Broncos cornerback Darrent Williams was shot and killed in a drive-by shooting early Monday, his limousine sprayed with bullets in downtown Denver.
Team spokesman Jim Saccomano said police called him about 3 a.m. from the scene and told him three people had been shot, and the 24-year-old Williams had been killed. His death came hours after the Denver Broncos were eliminated from the playoff race.
A little after 2 a.m., a white Hummer limousine was fired on from a vehicle that pulled up along its side, police spokesman Sonny Jackson said. As many as a dozen bullet holes were visible on the driver's side of the vehicle. One window was blown out and four others had bullet holes.
Three people in the limo were hit and taken to hospitals, where one man was pronounced dead, Jackson said. The other man and woman who were shot were not identified.
Jackson said police were searching for suspects.
"We have no motive yet," he said. "We're hoping to talk with witnesses to find out where they were coming from, and that might give us some clues."
The limo sat in a snowbank beside Speer Boulevard, a main street through downtown. Police and technicians worked amid snow and ice from recent storms, using small yellow plastic markers to indicate possible evidence.
Saccomano said he spoke with coach Mike Shanahan and others in the organization. Hours earlier, the Broncos lost to San Francisco 26-23 in overtime.
"Complete shock. We're speechless. It takes words away," Saccomano said.
"It is a terrible tragedy," NFL spokesman Greg Aiello added. "We don't know all the details yet, but we are reaching out to the Broncos to offer our support."
The previous active NFL player to die was Thomas Herrion of San Francisco. He had a heart attack following an exhibition game in Denver on Aug. 20, 2005.
Champ Bailey was among the Broncos players and staff members who gathered at Denver Health Medical Center, where Williams' body was taken.
"He had a big heart and a lot of courage," said Cedric Smith, assistant strength and conditioning coach. "It's a tragedy, a complete tragedy. It's sickening."

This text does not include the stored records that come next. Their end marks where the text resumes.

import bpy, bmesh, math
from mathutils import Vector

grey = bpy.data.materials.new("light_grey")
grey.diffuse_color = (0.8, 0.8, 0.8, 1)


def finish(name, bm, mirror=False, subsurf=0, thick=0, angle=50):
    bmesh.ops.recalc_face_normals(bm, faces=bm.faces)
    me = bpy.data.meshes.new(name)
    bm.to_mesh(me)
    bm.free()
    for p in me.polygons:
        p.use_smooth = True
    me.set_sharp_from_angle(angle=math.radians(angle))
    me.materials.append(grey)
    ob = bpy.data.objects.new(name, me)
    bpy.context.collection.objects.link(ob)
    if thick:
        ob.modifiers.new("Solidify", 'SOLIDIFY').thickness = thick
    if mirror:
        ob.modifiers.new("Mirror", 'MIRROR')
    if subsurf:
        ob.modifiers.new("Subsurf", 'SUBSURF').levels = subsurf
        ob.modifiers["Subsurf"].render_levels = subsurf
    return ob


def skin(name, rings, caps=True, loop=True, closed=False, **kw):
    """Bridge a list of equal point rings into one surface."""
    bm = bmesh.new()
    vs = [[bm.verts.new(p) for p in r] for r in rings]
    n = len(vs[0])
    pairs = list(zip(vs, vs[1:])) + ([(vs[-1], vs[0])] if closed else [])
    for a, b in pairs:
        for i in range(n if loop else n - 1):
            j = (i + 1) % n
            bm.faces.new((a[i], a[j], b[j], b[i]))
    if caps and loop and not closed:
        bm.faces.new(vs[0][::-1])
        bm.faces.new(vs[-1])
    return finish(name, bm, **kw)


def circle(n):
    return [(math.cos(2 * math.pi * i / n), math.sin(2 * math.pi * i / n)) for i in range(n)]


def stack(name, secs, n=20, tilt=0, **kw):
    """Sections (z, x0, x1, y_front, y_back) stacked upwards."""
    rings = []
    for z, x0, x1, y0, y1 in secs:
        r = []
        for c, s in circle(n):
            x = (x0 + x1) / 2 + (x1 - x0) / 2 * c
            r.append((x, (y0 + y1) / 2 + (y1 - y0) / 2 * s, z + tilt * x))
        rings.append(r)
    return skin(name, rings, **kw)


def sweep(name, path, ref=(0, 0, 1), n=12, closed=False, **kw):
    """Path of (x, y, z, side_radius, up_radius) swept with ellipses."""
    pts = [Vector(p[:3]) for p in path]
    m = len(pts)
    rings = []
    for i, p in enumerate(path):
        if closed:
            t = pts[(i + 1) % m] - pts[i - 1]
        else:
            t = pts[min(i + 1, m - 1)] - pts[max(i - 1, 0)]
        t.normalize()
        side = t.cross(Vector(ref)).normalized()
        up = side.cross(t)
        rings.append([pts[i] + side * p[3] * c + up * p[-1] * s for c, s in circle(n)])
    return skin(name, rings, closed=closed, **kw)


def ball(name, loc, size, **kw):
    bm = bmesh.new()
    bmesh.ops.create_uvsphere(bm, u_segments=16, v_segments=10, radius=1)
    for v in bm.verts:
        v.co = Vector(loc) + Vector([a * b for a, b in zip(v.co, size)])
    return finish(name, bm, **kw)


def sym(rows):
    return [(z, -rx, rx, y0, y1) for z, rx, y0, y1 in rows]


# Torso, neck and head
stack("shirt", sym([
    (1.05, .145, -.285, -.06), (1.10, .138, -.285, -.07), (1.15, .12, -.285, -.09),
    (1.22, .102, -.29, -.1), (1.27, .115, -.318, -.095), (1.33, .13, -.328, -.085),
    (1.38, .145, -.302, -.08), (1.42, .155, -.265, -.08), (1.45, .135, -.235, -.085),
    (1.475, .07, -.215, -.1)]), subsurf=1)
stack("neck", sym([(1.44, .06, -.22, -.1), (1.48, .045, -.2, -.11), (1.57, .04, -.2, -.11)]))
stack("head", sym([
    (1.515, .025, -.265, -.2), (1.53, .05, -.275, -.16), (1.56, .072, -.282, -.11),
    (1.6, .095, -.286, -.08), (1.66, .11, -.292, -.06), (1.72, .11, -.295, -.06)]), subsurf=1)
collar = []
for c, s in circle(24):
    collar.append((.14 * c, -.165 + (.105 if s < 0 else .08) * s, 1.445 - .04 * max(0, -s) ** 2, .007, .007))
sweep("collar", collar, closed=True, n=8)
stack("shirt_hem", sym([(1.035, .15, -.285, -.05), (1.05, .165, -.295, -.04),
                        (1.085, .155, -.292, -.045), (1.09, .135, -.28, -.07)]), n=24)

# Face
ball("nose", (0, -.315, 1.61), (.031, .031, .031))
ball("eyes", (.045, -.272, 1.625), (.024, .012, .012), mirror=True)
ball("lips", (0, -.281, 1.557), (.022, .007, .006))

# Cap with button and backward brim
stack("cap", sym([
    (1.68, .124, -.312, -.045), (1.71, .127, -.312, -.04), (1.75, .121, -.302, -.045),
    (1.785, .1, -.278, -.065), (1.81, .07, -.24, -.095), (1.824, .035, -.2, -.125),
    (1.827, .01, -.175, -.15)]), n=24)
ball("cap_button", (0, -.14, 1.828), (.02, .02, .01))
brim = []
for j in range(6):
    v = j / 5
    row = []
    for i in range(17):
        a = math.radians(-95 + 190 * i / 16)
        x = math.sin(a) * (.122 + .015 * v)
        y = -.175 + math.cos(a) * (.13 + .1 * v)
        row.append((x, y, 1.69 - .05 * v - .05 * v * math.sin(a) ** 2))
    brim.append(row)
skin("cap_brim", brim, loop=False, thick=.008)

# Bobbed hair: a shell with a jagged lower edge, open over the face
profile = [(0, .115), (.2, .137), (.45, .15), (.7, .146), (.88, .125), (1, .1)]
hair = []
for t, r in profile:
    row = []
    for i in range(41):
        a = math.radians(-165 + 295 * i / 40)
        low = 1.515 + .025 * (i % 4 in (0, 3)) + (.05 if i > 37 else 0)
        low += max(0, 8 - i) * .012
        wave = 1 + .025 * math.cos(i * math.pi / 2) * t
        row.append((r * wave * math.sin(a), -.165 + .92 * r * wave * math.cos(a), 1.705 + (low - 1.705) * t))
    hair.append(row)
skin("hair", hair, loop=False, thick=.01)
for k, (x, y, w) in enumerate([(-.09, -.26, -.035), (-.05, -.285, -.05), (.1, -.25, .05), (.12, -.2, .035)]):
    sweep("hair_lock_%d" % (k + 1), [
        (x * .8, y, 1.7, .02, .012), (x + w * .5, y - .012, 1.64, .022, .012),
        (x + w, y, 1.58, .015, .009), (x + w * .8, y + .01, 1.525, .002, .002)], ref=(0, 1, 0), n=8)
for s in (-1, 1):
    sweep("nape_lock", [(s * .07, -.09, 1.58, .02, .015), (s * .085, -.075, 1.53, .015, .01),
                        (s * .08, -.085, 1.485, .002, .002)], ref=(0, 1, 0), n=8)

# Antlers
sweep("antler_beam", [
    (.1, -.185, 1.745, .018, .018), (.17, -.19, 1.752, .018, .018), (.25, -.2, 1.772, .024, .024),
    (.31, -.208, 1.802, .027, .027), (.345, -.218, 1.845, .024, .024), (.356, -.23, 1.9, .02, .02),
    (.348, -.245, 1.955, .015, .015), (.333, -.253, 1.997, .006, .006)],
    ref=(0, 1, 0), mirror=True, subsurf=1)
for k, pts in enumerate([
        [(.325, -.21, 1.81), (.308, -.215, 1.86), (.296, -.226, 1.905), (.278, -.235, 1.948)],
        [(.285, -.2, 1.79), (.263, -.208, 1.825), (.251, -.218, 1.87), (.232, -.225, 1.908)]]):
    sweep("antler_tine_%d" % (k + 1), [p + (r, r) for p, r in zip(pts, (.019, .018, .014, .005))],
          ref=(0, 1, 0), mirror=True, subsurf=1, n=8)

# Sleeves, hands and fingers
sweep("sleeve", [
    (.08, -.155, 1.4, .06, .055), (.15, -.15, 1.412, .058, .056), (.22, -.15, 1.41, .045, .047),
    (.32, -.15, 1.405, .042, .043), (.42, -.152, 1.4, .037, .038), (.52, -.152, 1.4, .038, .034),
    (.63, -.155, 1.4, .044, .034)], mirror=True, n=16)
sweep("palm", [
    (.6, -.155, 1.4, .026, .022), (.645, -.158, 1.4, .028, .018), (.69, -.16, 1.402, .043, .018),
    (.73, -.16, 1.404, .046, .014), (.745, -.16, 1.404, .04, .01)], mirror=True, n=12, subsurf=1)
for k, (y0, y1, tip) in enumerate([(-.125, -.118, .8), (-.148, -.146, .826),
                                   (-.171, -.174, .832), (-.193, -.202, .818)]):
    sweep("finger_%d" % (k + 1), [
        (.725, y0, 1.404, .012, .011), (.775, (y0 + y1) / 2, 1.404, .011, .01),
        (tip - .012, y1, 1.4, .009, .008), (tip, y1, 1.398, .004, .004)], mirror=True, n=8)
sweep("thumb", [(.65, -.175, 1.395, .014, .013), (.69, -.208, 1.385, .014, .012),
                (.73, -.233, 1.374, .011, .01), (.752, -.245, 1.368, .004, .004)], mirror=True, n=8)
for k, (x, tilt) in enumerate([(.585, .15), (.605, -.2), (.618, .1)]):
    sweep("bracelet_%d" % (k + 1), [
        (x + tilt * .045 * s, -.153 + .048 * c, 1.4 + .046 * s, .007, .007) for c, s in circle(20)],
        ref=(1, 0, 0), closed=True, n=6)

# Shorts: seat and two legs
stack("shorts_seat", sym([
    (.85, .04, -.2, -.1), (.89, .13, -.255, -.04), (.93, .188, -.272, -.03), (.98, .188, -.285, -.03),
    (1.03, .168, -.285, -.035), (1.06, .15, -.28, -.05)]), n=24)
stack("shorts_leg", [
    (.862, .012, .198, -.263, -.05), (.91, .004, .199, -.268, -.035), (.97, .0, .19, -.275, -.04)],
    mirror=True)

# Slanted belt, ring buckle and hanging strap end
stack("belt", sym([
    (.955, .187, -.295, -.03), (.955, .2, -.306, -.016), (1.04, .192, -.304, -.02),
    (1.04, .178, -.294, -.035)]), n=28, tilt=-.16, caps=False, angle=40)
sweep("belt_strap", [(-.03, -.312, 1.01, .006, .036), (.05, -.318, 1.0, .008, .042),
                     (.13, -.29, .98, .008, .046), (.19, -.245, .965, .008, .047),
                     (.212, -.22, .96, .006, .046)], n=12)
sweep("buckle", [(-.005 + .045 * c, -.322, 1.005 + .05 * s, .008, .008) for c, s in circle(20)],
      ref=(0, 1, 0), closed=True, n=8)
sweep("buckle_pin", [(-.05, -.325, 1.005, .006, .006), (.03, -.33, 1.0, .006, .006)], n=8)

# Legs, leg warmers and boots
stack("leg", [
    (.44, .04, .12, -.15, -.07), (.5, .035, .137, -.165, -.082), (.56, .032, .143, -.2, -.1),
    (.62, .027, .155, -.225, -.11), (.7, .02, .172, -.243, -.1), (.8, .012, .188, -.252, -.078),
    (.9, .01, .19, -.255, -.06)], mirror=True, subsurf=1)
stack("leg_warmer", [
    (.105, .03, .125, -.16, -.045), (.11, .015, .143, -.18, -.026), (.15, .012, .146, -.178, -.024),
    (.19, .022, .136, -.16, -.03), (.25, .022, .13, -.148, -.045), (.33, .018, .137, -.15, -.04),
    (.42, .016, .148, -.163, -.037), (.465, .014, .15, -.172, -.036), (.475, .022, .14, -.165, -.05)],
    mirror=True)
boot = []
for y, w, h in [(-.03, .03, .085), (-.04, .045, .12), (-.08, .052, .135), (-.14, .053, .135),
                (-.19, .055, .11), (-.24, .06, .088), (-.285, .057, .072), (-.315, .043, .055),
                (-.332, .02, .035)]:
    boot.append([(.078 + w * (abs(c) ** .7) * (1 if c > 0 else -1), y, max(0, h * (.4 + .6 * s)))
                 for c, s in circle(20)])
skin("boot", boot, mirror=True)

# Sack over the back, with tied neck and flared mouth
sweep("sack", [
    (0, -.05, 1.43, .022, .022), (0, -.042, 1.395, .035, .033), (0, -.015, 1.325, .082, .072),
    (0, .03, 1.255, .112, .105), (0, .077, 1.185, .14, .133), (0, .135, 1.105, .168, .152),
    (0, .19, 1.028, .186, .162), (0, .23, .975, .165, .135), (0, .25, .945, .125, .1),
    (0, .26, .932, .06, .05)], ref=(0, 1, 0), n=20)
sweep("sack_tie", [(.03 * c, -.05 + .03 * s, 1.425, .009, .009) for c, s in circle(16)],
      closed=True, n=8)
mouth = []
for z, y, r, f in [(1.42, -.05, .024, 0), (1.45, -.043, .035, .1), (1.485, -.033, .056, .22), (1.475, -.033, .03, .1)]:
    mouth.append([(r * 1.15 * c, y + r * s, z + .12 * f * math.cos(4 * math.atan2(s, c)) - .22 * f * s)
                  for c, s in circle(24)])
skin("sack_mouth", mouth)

Williams teamed with Bailey to give Denver one of the NFL's top cornerback tandems. Williams finished the season with 88 tackles, 78 of them solo, and four interceptions.
Players and coaches were off Monday and were scheduled to meet Tuesday before heading home for the offseason.
On Sunday against the 49ers, Williams had three tackles and returned two punts for 50 yards before leaving the game with a shoulder injury late in the second half. After the game he said he planned to wait a few weeks before deciding if he needed an operation.
Williams, a second-round draft pick out of Oklahoma State in 2005, made an immediate impact on the Broncos. He started nine times in his rookie season following a stellar college career.
Anthony Criss, Williams' high school football coach in Fort Worth, Texas, spoke with the cornerback often, and as recently as two weeks ago.
"When he was younger, he always gravitated to the wrong crowd," Criss said. "I remember he went to church and the minister was talking to him about needing to pray and stop hanging around with the wrong people, and he started straightening up and doing the right thing."
Williams matured at Oklahoma State, turning his eye toward pro football, Criss said.
"I visited him his junior year, and he was grown," Criss said. "Everything was, `Yes, sir. No, sir.'"
In December, Williams spoke of returning to his hometown this offseason to talk to youngsters about staying out of gangs. Williams, who has two young children in the Fort Worth area, recently talked to Criss about establishing a free football camp for youth players.
"He had great compassion," Criss said. "He always wanted to try to make sure people did the right thing. He wanted to be a good parent, a good father, a good example for his kids. He will be missed."